(ABOUT THIS EXERCISE): What you return should be the entries, unchanged, without their pictures.

(DATA TO EXAMINE):

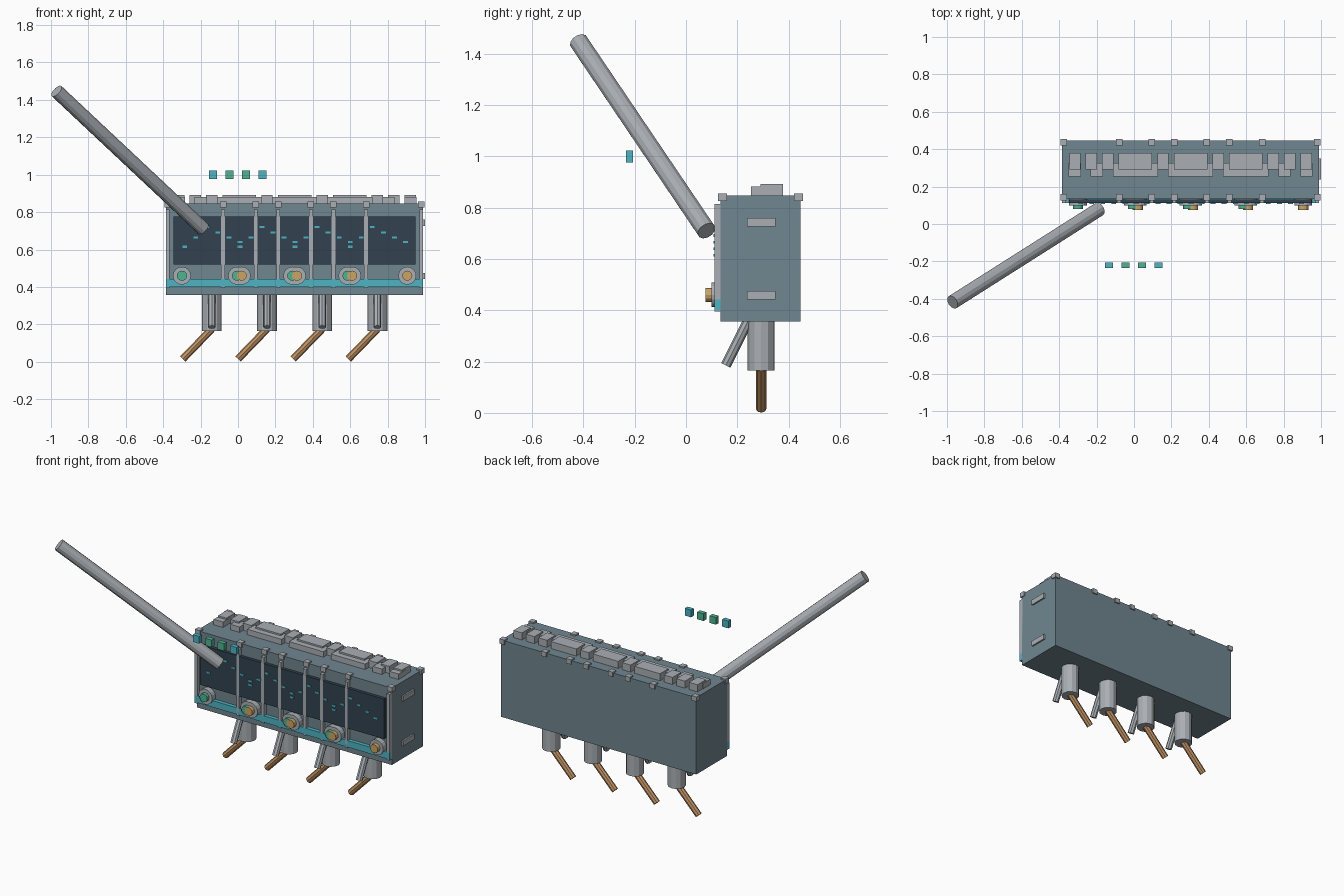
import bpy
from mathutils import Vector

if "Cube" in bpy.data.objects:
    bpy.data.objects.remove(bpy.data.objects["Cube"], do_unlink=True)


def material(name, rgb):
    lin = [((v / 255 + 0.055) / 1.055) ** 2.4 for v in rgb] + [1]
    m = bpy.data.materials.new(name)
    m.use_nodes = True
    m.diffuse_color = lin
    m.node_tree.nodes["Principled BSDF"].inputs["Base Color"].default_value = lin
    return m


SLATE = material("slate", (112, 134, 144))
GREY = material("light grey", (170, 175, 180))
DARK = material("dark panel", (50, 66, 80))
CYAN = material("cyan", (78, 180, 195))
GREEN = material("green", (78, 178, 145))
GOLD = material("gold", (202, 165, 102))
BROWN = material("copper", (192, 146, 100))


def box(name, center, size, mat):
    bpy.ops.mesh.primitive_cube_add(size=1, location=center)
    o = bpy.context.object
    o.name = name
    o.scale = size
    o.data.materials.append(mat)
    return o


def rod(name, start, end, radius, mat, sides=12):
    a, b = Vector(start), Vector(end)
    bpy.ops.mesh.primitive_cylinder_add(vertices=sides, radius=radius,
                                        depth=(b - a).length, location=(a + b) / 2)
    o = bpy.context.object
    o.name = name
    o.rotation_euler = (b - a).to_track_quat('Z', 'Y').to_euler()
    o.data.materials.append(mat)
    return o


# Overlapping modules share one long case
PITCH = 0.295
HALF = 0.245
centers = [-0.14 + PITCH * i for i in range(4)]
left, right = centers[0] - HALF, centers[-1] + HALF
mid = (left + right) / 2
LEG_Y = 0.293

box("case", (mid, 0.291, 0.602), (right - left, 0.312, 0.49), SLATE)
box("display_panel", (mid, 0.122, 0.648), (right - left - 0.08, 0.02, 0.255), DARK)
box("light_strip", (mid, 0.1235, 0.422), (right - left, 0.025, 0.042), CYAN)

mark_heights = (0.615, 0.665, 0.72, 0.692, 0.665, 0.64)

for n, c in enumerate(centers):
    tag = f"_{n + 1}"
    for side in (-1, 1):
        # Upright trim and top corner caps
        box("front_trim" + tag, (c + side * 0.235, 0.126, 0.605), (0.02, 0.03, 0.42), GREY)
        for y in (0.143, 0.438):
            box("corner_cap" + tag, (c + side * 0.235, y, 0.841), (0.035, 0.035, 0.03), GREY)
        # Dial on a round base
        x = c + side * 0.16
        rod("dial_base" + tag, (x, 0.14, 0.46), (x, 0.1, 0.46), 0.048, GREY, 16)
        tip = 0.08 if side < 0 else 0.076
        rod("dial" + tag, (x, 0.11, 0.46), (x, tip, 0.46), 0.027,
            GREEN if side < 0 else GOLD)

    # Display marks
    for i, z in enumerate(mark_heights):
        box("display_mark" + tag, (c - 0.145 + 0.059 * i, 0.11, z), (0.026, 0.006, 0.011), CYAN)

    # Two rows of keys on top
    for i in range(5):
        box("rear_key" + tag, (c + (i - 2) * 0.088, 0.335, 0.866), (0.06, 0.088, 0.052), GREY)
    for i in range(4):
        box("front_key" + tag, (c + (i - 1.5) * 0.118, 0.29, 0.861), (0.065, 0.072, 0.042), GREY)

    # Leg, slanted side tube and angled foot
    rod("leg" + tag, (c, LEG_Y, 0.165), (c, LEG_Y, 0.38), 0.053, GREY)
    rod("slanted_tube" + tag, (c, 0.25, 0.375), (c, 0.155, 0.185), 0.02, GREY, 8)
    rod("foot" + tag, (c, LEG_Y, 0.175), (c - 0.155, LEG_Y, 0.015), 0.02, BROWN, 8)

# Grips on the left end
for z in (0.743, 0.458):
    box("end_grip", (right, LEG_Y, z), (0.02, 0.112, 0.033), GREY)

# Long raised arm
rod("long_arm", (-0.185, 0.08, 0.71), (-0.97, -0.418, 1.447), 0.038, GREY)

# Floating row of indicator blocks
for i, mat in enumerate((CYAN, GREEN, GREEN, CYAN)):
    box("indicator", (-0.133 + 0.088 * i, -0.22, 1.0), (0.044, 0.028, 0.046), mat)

(WORKED SOLUTION):
import bpy
from mathutils import Vector

if "Cube" in bpy.data.objects:
    bpy.data.objects.remove(bpy.data.objects["Cube"], do_unlink=True)


def material(name, rgb):
    lin = [((v / 255 + 0.055) / 1.055) ** 2.4 for v in rgb] + [1]
    m = bpy.data.materials.new(name)
    m.use_nodes = True
    m.diffuse_color = lin
    m.node_tree.nodes["Principled BSDF"].inputs["Base Color"].default_value = lin
    return m


SLATE = material("slate", (112, 134, 144))
GREY = material("light grey", (170, 175, 180))
DARK = material("dark panel", (50, 66, 80))
CYAN = material("cyan", (78, 180, 195))
GREEN = material("green", (78, 178, 145))
GOLD = material("gold", (202, 165, 102))
BROWN = material("copper", (192, 146, 100))


def box(name, center, size, mat):
    bpy.ops.mesh.primitive_cube_add(size=1, location=center)
    o = bpy.context.object
    o.name = name
    o.scale = size
    o.data.materials.append(mat)
    return o


def rod(name, start, end, radius, mat, sides=12):
    a, b = Vector(start), Vector(end)
    bpy.ops.mesh.primitive_cylinder_add(vertices=sides, radius=radius,
                                        depth=(b - a).length, location=(a + b) / 2)
    o = bpy.context.object
    o.name = name
    o.rotation_euler = (b - a).to_track_quat('Z', 'Y').to_euler()
    o.data.materials.append(mat)
    return o


# Overlapping modules share one long case
PITCH = 0.295
HALF = 0.245
centers = [-0.14 + PITCH * i for i in range(4)]
left, right = centers[0] - HALF, centers[-1] + HALF
mid = (left + right) / 2
LEG_Y = 0.293

box("case", (mid, 0.291, 0.602), (right - left, 0.312, 0.49), SLATE)
box("display_panel", (mid, 0.122, 0.648), (right - left - 0.08, 0.02, 0.255), DARK)
box("light_strip", (mid, 0.1235, 0.422), (right - left, 0.025, 0.042), CYAN)

mark_heights = (0.615, 0.665, 0.72, 0.692, 0.665, 0.64)

for n, c in enumerate(centers):
    tag = f"_{n + 1}"
    for side in (-1, 1):
        # Upright trim and top corner caps
        box("front_trim" + tag, (c + side * 0.235, 0.126, 0.605), (0.02, 0.03, 0.42), GREY)
        for y in (0.143, 0.438):
            box("corner_cap" + tag, (c + side * 0.235, y, 0.841), (0.035, 0.035, 0.03), GREY)
        # Dial on a round base
        x = c + side * 0.16
        rod("dial_base" + tag, (x, 0.14, 0.46), (x, 0.1, 0.46), 0.048, GREY, 16)
        tip = 0.08 if side < 0 else 0.076
        rod("dial" + tag, (x, 0.11, 0.46), (x, tip, 0.46), 0.027,
            GREEN if side < 0 else GOLD)

    # Display marks
    for i, z in enumerate(mark_heights):
        box("display_mark" + tag, (c - 0.145 + 0.059 * i, 0.11, z), (0.026, 0.006, 0.011), CYAN)

    # Two rows of keys on top
    for i in range(5):
        box("rear_key" + tag, (c + (i - 2) * 0.088, 0.335, 0.866), (0.06, 0.088, 0.052), GREY)
    for i in range(4):
        box("front_key" + tag, (c + (i - 1.5) * 0.118, 0.29, 0.861), (0.065, 0.072, 0.042), GREY)

    # Leg, slanted side tube and angled foot
    rod("leg" + tag, (c, LEG_Y, 0.165), (c, LEG_Y, 0.38), 0.053, GREY)
    rod("slanted_tube" + tag, (c, 0.25, 0.375), (c, 0.155, 0.185), 0.02, GREY, 8)
    rod("foot" + tag, (c, LEG_Y, 0.175), (c - 0.155, LEG_Y, 0.015), 0.02, BROWN, 8)

# Grips on the left end
for z in (0.743, 0.458):
    box("end_grip", (right, LEG_Y, z), (0.02, 0.112, 0.033), GREY)

# Long raised arm
rod("long_arm", (-0.185, 0.08, 0.71), (-0.97, -0.418, 1.447), 0.038, GREY)

# Floating row of indicator blocks
for i, mat in enumerate((CYAN, GREEN, GREEN, CYAN)):
    box("indicator", (-0.133 + 0.088 * i, -0.22, 1.0), (0.044, 0.028, 0.046), mat)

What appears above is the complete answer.